An effective link building campaign requires one major ingredient: variation.
If you are getting backlinks for the purpose of higher rankings in the major search engines, then you need a variety of links from a variety of source types.
The goal is to get organic, natural backlinks. The kind that both visitors and search engines love most. The kind that happen naturally on their own, but that you must also push along a bit for proper content marketing...
A common mistake that bloggers and webmasters make when promoting their content is to stick to one type of link-building only. Some do mainly article marketing, others prefer social bookmarking, some blog commenting, etc.
But ideally you'll want a variety of links, coming from a variety of source types - with variation in the anchor text of the links as well.
It's unnatural, and therefore appears spammy, to get 100 new backlinks all from social bookmarking sites only, and all with the exact same anchor text. This is likely to send up a red flag, and do more harm than good to your seo strategy.
This is not effective link building. It's similar to running for a political office, and visiting all of the voting booths yourself... to cast votes for yourself.
An effective link building campaign is one that appears more like a natural buzz. Google counts links to your site as 'votes' for your content, and they are most interested in what other sites/people have to say about it than what you say.
In order to create that natural appearance for your inbound links, you use variation. You'll want to get links from blog posts, blog comments, social bookmarking sites, social media sites such as Facebook and Twitter, web pages, press releases (if appropriate), article directories, niche directories, discussion forums, etc.
You'll want a variety of anchor text in those links as well. This is best achieved by using longtail keyword phrases, or by using more than one keyword phrase that is relevant to the content on that page.
The advantage to using variation in your anchor text is that not only do your links appear more natural, which means they'll carry more weight with the major search engines, but you can achieve top rankings for more than one search phrase.

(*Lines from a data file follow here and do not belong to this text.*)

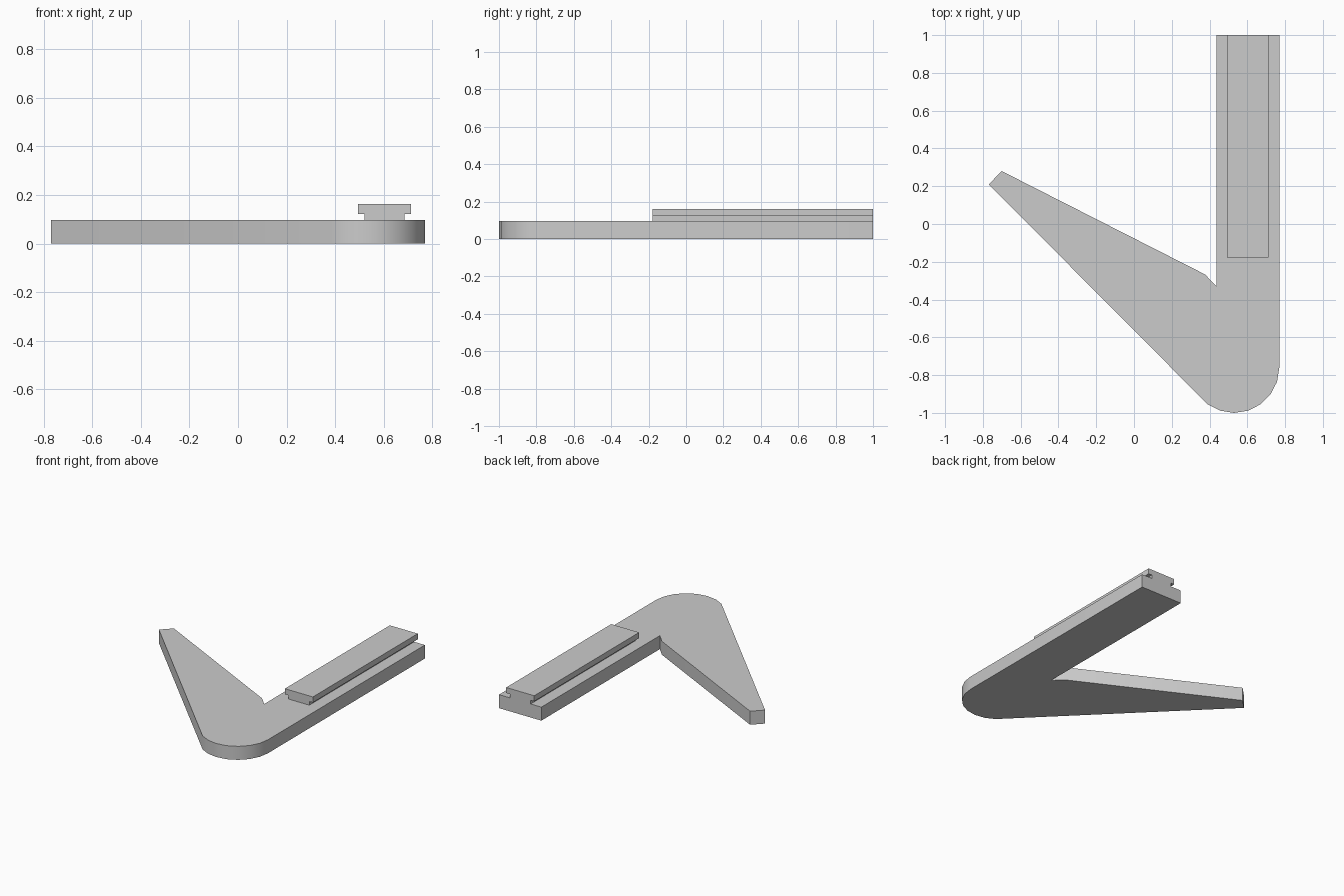
import bpy, bmesh, math

cube = bpy.data.objects.get("Cube")
if cube:
    bpy.data.objects.remove(cube, do_unlink=True)

grey = bpy.data.materials.new("plain grey")
grey.use_nodes = True
colour = (0.6, 0.6, 0.6, 1)
grey.diffuse_color = colour
grey.node_tree.nodes["Principled BSDF"].inputs["Base Color"].default_value = colour


def extrude_profile(name, points, depth):
    """Closed solid from a flat outline pushed along a vector."""
    bm = bmesh.new()
    face = bm.faces.new([bm.verts.new(p) for p in points])
    top = bmesh.ops.extrude_face_region(bm, geom=[face], use_keep_orig=True)["geom"]
    bmesh.ops.translate(bm, vec=depth, verts=[g for g in top if isinstance(g, bmesh.types.BMVert)])
    bmesh.ops.recalc_face_normals(bm, faces=bm.faces[:])
    mesh = bpy.data.meshes.new(name)
    bm.to_mesh(mesh)
    bm.free()
    mesh.materials.append(grey)
    obj = bpy.data.objects.new(name, mesh)
    bpy.context.collection.objects.link(obj)
    return obj


# Angled base plate with a rounded heel
base_top = 0.096
heel = [(0.53 + 0.239 * math.cos(math.radians(a)), -0.761 + 0.239 * math.sin(math.radians(a)))
        for a in range(234, 361, 18)]
outline = heel + [(0.769, 1), (0.437, 1), (0.437, -0.33), (0.376, -0.267),
                  (-0.70, 0.28), (-0.769, 0.21)]
base = extrude_profile("base_plate", [(x, y, 0) for x, y in outline], (0, 0, base_top))

# T-shaped slide rail along the straight arm
centre, stem, cap = 0.603, 0.082, 0.11
half = [(stem, base_top), (stem, 0.122), (cap, 0.122), (cap, 0.162)]
section = [(centre + w, z) for w, z in half] + [(centre - w, z) for w, z in reversed(half)]
rail = extrude_profile("slide_rail", [(x, -0.178, z) for x, z in section], (0, 1.178, 0))

# Smooth heel, crisp edges elsewhere
bpy.ops.object.select_all(action="DESELECT")
base.select_set(True)
bpy.context.view_layer.objects.active = base
bpy.ops.object.shade_smooth_by_angle(angle=math.radians(30))
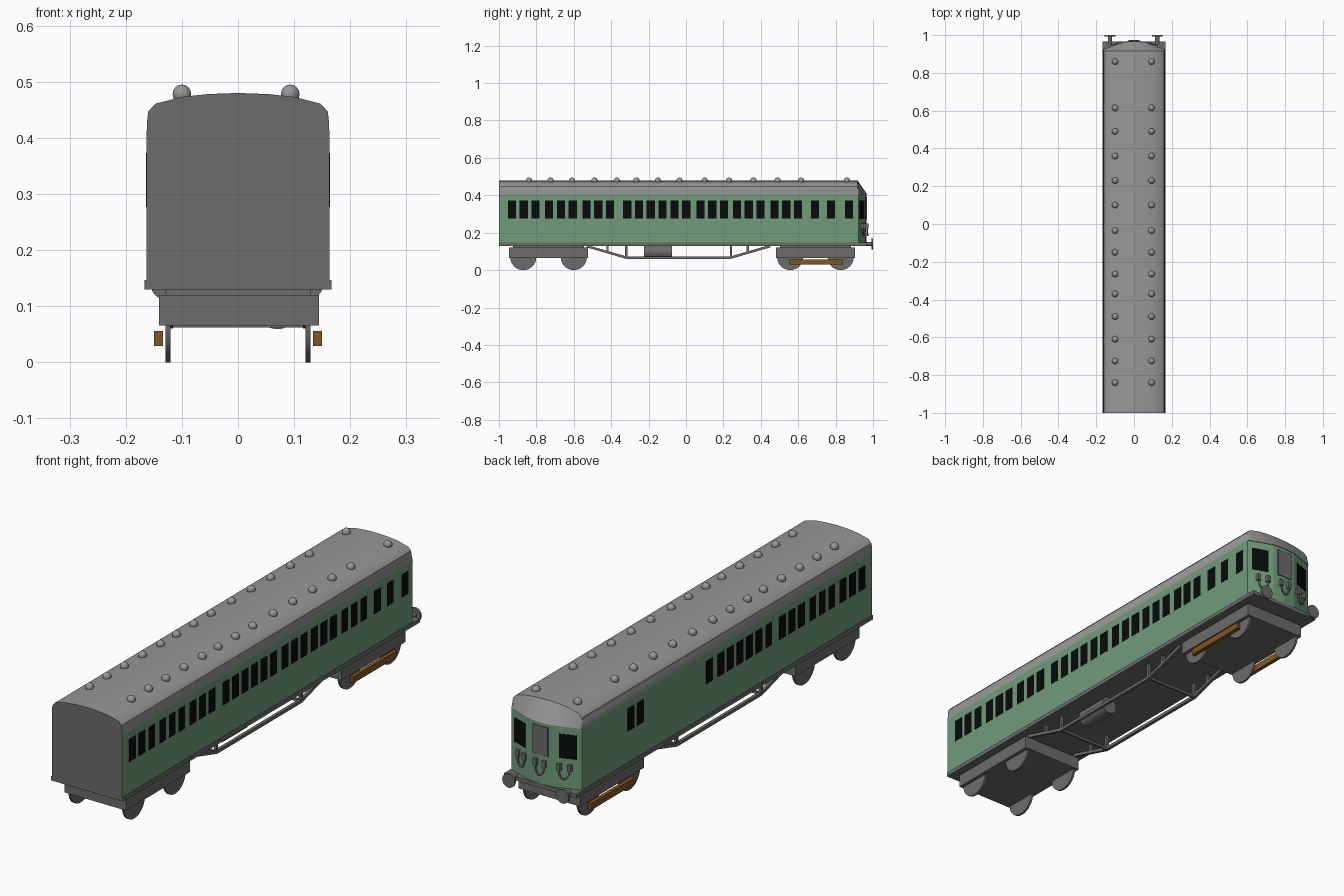
import bpy, bmesh, math
from mathutils import Vector

if "Cube" in bpy.data.objects:
    bpy.data.objects.remove(bpy.data.objects["Cube"])


def mat(name, col):
    m = bpy.data.materials.new(name)
    m.diffuse_color = (*col, 1)
    m.use_nodes = True
    m.node_tree.nodes["Principled BSDF"].inputs["Base Color"].default_value = m.diffuse_color
    return m


GREEN = mat("coach_green", (0.16, 0.33, 0.20))
ROOF = mat("roof_grey", (0.31, 0.31, 0.31))
DARK = mat("underframe_grey", (0.15, 0.15, 0.15))
BLACK = mat("window_black", (0.003, 0.003, 0.003))
BROWN = mat("wood_brown", (0.23, 0.09, 0.015))


def finish(name, bm, *mats, smooth=False):
    me = bpy.data.meshes.new(name)
    bmesh.ops.recalc_face_normals(bm, faces=bm.faces[:])
    bm.to_mesh(me)
    bm.free()
    for m in mats:
        me.materials.append(m)
    ob = bpy.data.objects.new(name, me)
    bpy.context.collection.objects.link(ob)
    if smooth:
        bpy.context.view_layer.objects.active = ob
        ob.select_set(True)
        bpy.ops.object.shade_smooth_by_angle(angle=math.radians(35))
        ob.select_set(False)
    return ob


def add_box(bm, x, y, z):
    """Box from (min, max) ranges."""
    vs = bmesh.ops.create_cube(bm, size=1)["verts"]
    for v in vs:
        v.co = Vector([(r[0] + r[1]) / 2 + c * (r[1] - r[0]) for r, c in zip((x, y, z), v.co)])


def add_bar(bm, a, b, w):
    """Square bar between two points."""
    a, b = Vector(a), Vector(b)
    vs = bmesh.ops.create_cube(bm, size=1)["verts"]
    q = (b - a).to_track_quat('Z', 'Y')
    for v in vs:
        v.co = (a + b) / 2 + q @ Vector((v.co.x * w, v.co.y * w, v.co.z * (b - a).length))


def add_cyl(bm, a, b, r, n=24):
    a, b = Vector(a), Vector(b)
    vs = bmesh.ops.create_cone(bm, cap_ends=True, segments=n, radius1=r, radius2=r,
                               depth=(b - a).length)["verts"]
    q = (b - a).to_track_quat('Z', 'Y')
    for v in vs:
        v.co = (a + b) / 2 + q @ v.co


# Body shell: plan outline with bowed cab, extruded upward
W, ZB, ZE = 0.163, 0.147, 0.405
half = [(W, 0.922), (0.055, 0.96), (0, 0.965)]
plan = [(W, -1)] + half + [(-x, y) for x, y in half[-2::-1]] + [(-W, -1)]
bm = bmesh.new()
f = bm.faces.new([bm.verts.new((x, y, ZB)) for x, y in plan])
ext = bmesh.ops.extrude_face_region(bm, geom=[f])["geom"]
for v in ext:
    if isinstance(v, bmesh.types.BMVert):
        v.co.z = ZE
bmesh.ops.recalc_face_normals(bm, faces=bm.faces[:])
for f in bm.faces:
    f.material_index = 1 if f.normal.y < -0.9 or abs(f.normal.z) > 0.9 else 0
finish("body_shell", bm, GREEN, DARK)


def cab_y(x):
    x = abs(x)
    if x < 0.055:
        return 0.965 - 0.005 * x / 0.055
    return 0.96 - 0.038 * (x - 0.055) / (W - 0.055)


# Roof: arched profile with sloping cab end
arc = [(W, ZE), (0.162, 0.43), (0.160, 0.447), (0.147, 0.461), (0.1, 0.473), (0.055, 0.478), (0, 0.48)]
prof = arc + [(-x, z) for x, z in arc[-2::-1]]
bm = bmesh.new()
rows = [[bm.verts.new((x, -1, z)) for x, z in prof],
        [bm.verts.new((x, 0.917, z)) for x, z in prof],
        [bm.verts.new((x, cab_y(x) + 0.003, ZE)) for x, z in prof]]
for r0, r1 in zip(rows, rows[1:]):
    for i in range(len(prof) - 1):
        bm.faces.new((r0[i], r0[i + 1], r1[i + 1], r1[i]))
end = bm.faces.new(rows[0])
end.material_index = 1
bm.faces.new([rows[0][0], rows[0][-1]] + rows[2][::-1])
finish("roof", bm, ROOF, DARK, smooth=True)

# Roof ventilators
bm = bmesh.new()
for y in (.86, .615, .49, .36, .23, .1, -.035, -.15, -.265, -.37, -.49, -.61, -.725, -.84):
    for x in (-0.1, 0.093):
        vs = bmesh.ops.create_uvsphere(bm, u_segments=14, v_segments=8, radius=0.017)["verts"]
        for v in vs:
            v.co += Vector((x, y, 0.478))
finish("roof_ventilators", bm, ROOF, smooth=True)

# Side windows: full row on the right, luggage gap on the left
triples = (-.868, -.669, -.469, -.251, -.062, .14, .336, .536)
right = [c + d for c in triples for d in (-.063, 0, .063)] + [.69, .775, .872]
left = [y for y in right if y < 0.09] + [.535, .597]
bm = bmesh.new()
for s, ys in ((1, right), (-1, left)):
    for y in ys:
        add_box(bm, sorted((s * (W - 0.003), s * (W + 0.001))), (y - .022, y + .022), (.277, .373))
finish("side_windows", bm, BLACK)

# Cab windows laid on the slanted cab faces
bm = bmesh.new()
for s in (1, -1):
    vs = []
    for off in (-0.002, 0.002):
        for x, z in ((.078, .272), (.145, .272), (.145, .373), (.078, .373)):
            vs.append(bm.verts.new((s * x, cab_y(x) + off, z)))
    bm.faces.new(vs[:4])
    bm.faces.new(vs[4:])
    for i in range(4):
        j = (i + 1) % 4
        bm.faces.new((vs[i], vs[j], vs[4 + j], vs[4 + i]))
finish("cab_windows", bm, BLACK)

# Cab centre panel
bm = bmesh.new()
add_box(bm, (-.035, .035), (.96, .968), (.27, .39))
finish("cab_centre_panel", bm, DARK)

# Jumper sockets and hanging hoses
bm = bmesh.new()
for cx in (-.1, 0, .1):
    for s in (-1, 1):
        x = cx + s * 0.02
        y = cab_y(x)
        add_box(bm, (x - .008, x + .008), (y - .005, y + .012), (.222, .25))
    pts = []
    for i in range(9):
        a = math.pi * i / 8
        x = cx + 0.02 * math.cos(a)
        pts.append((x, cab_y(x) + .007, .222 - .036 * math.sin(a)))
    for a, b in zip(pts, pts[1:]):
        add_bar(bm, a, b, .006)
finish("cab_hoses", bm, DARK)

# Underframe plate
bm = bmesh.new()
add_box(bm, (-.167, .167), (-1, .965), (.13, .147))
finish("underframe", bm, DARK)

# Buffers
bm = bmesh.new()
for x in (-.127, .123):
    add_cyl(bm, (x, .95, .14), (x, .993, .14), .011, 16)
    add_cyl(bm, (x, .992, .14), (x, 1, .14), .029, 24)
finish("buffers", bm, DARK, smooth=True)

# Bogies with wheels
for name, c, axles in (("rear", -.735, (-.87, -.6)), ("cab", .692, (.557, .827))):
    bm = bmesh.new()
    add_box(bm, (-.141, .144), (c - .212, c + .212), (.066, .12))
    add_box(bm, (-.13, .13), (c - .19, c + .19), (.12, .131))
    finish(name + "_bogie_frame", bm, DARK)
    bm = bmesh.new()
    for y in axles:
        for s in (-1, 1):
            add_cyl(bm, (s * .12, y, .07), (s * .129, y, .07), .07, 32)
    finish(name + "_bogie_wheels", bm, DARK, smooth=True)

# Wooden pickup beams beside the cab bogie
bm = bmesh.new()
for s in (-1, 1):
    add_box(bm, sorted((s * .134, s * .15)), (.55, .84), (.029, .056))
finish("pickup_beams", bm, BROWN)

# Truss rods, posts and cross members
bm = bmesh.new()
for s in (-1, 1):
    x = s * .122
    path = [(x, -.53, .128), (x, -.32, .067), (x, .24, .067), (x, .45, .128)]
    for a, b in zip(path, path[1:]):
        add_bar(bm, a, b, .013)
    for y, z in ((-.42, .096), (-.32, .065), (.24, .065), (.33, .093)):
        add_bar(bm, (x, y, z), (x, y, .132), .012)
for y in (-.32, .24):
    add_bar(bm, (-.122, y, .067), (.122, y, .067), .01)
finish("truss", bm, DARK)

# Air reservoir
bm = bmesh.new()
add_cyl(bm, (.07, -.225, .096), (.07, -.075, .096), .037, 24)
finish("air_reservoir", bm, DARK, smooth=True)
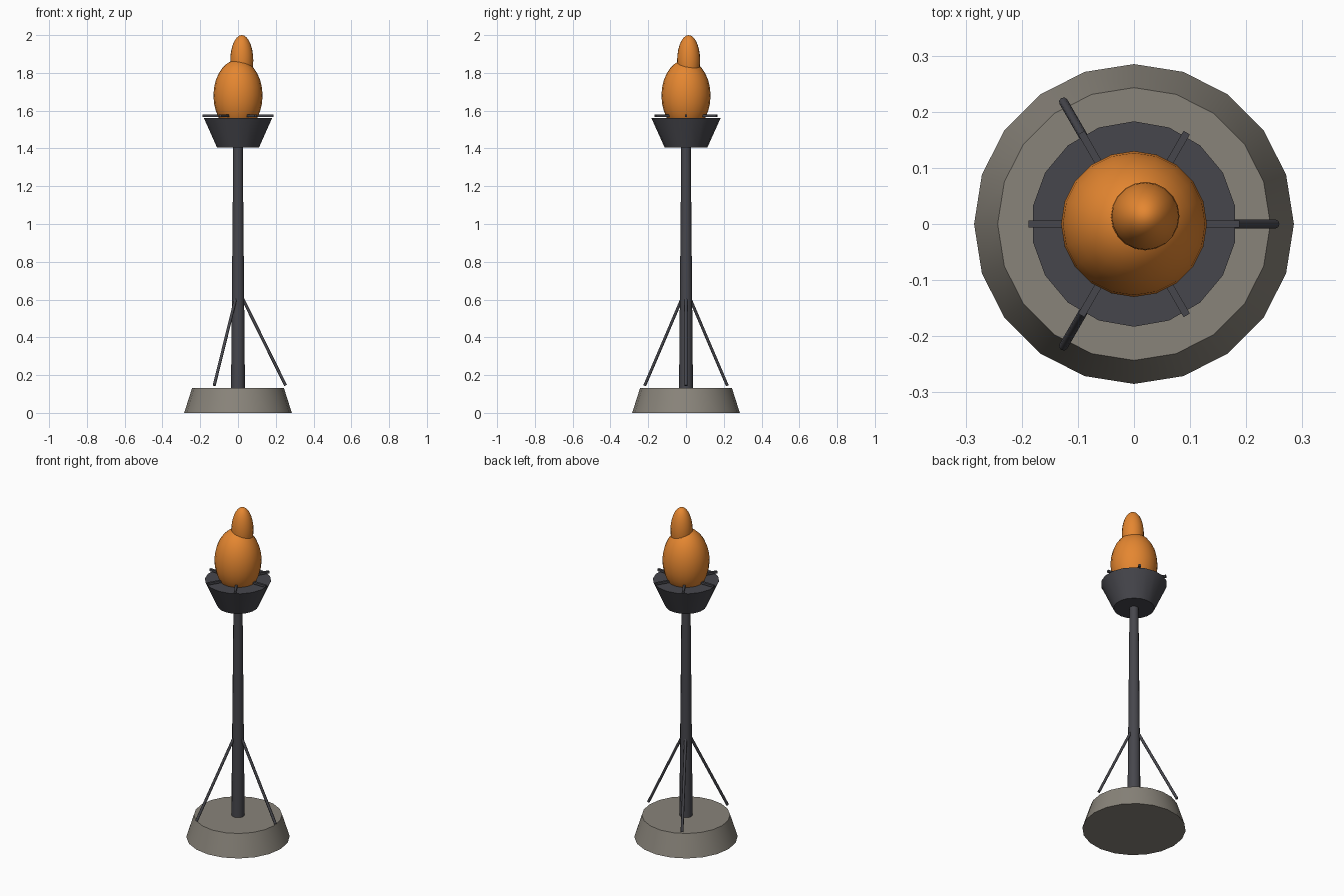
import bpy
from math import radians, cos, sin
from mathutils import Vector

cube = bpy.data.objects.get("Cube")
if cube:
    bpy.data.objects.remove(cube, do_unlink=True)


def material(name, color):
    mat = bpy.data.materials.new(name)
    mat.use_nodes = True
    rgba = (*color, 1)
    mat.diffuse_color = rgba
    mat.node_tree.nodes["Principled BSDF"].inputs["Base Color"].default_value = rgba
    return mat


stone = material("warm grey stone", (0.25, 0.23, 0.195))
iron = material("dark iron", (0.062, 0.062, 0.073))
fire = material("orange fire", (0.78, 0.24, 0.03))


def finish(name, mat, angle=35):
    obj = bpy.context.object
    obj.name = name
    obj.data.materials.append(mat)
    bpy.ops.object.shade_smooth_by_angle(angle=radians(angle))
    return obj


def frustum(name, mat, sides, r_low, r_high, z_low, z_high):
    bpy.ops.mesh.primitive_cone_add(vertices=sides, radius1=r_low, radius2=r_high,
                                    depth=z_high - z_low,
                                    location=(0, 0, (z_low + z_high) / 2))
    return finish(name, mat)


def rod(name, mat, start, end, radius):
    start, end = Vector(start), Vector(end)
    span = end - start
    bpy.ops.mesh.primitive_cylinder_add(vertices=8, radius=radius, depth=span.length,
                                        location=(start + end) / 2)
    bpy.context.object.rotation_euler = span.to_track_quat('Z', 'Y').to_euler()
    return finish(name, mat, 50)


def flame(name, center, radius, half_height):
    bpy.ops.mesh.primitive_uv_sphere_add(segments=20, ring_count=14, radius=1,
                                         location=center)
    obj = finish(name, fire, 60)
    obj.scale = (radius, radius, half_height)
    return obj


# Stone foot, tapered post and fire bowl
frustum("stone_base", stone, 20, 0.285, 0.243, 0, 0.132)
frustum("post", iron, 12, 0.037, 0.025, 0.12, 1.42)
frustum("fire_bowl", iron, 18, 0.113, 0.183, 1.405, 1.56)

# Three sloping braces around the post
for i in range(3):
    a = radians(120 * i)
    rod(f"brace_{i + 1}", iron, (0.02 * cos(a), 0.02 * sin(a), 0.615),
        (0.252 * cos(a), 0.252 * sin(a), 0.145), 0.008)

# Crossed grate bars lying over the bowl rim
for i in range(3):
    bpy.ops.mesh.primitive_cube_add(size=1, location=(0, 0, 1.572))
    bar = finish(f"grate_bar_{i + 1}", iron)
    bar.scale = (0.376, 0.013, 0.013)
    bar.rotation_euler.z = radians(60 * i)

# Flame body with an off-centre tip
flame("flame_body", (0, 0, 1.68), 0.13, 0.19)
flame("flame_tip", (0.02, 0.014, 1.865), 0.061, 0.135)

For example, I have one web page that ranks in the Top 3 for three different keyword phrases. I make sales from that page every single week (and some weeks, every day). This is due to using the three different phrases as the anchor text, and switching it up each time I get a new link to that page.
You can create an effective link building campaign by kick-starting the buzz, and with great content you'll end up with many more natural backlinks in addition to those you create yourself.
This is not something you want to do for every single web page or blog post, but it's well worth it for those pillar articles - or those pages/post you most want to rank well in the major search engines.
An effective link building strategy might include:
- Create internal links from related pages on your blog/site
- Tweet the link and ask for feedback
- Publish the link on your Facebook profile or page
- If a blog post, create pingbacks to related blog posts
- Comment on related blog posts, using your specific link in the URL field
- Published a related YouTube video, include the hyperlink in the description field
- Add the link to your niche discussion forum profiles
- Include the link in your forum signature on niche forums
- Submit relevant articles to article directories with the link in the byline
- Submit a press release (if appropriate for your content piece)
- Write guest blog posts on niche blogs, with the link in your signature
- Engage in Cross Blog Conversations with other bloggers on the topic
- Include the link with 5-10 other related links on a social bookmarking list
- If the link is to the main page, add it to niche directories
- If the link is to the main page of a blog, also add it to blog/RSS directories
If you have a really good piece of content, these strategies will kick-start a natural buzz and new unsolicited links from a variety of sources. People may find and like your content and then stumble, tweet, bookmark, or blog about your link. And that's exactly what you want.
Sure, this is work - particularly in the beginning. But once you identify your best sources you'll find that it becomes faster and easier with time. You'll have a list of blogs in your RSS Reader, a list of niche forums you're engaged with, etc. And you can also outsource the tasks once you get a working strategy in place.
The variation in anchor text and sources is incredibly important for effective link building. Never dismiss a linking opportunity due to PageRank, Nofollow attribute, lack of option to include anchor text, etc. You need these to offset your highly optimized links... to avoid the dreaded "over-optimization" (ie: search engine manipulation, spam).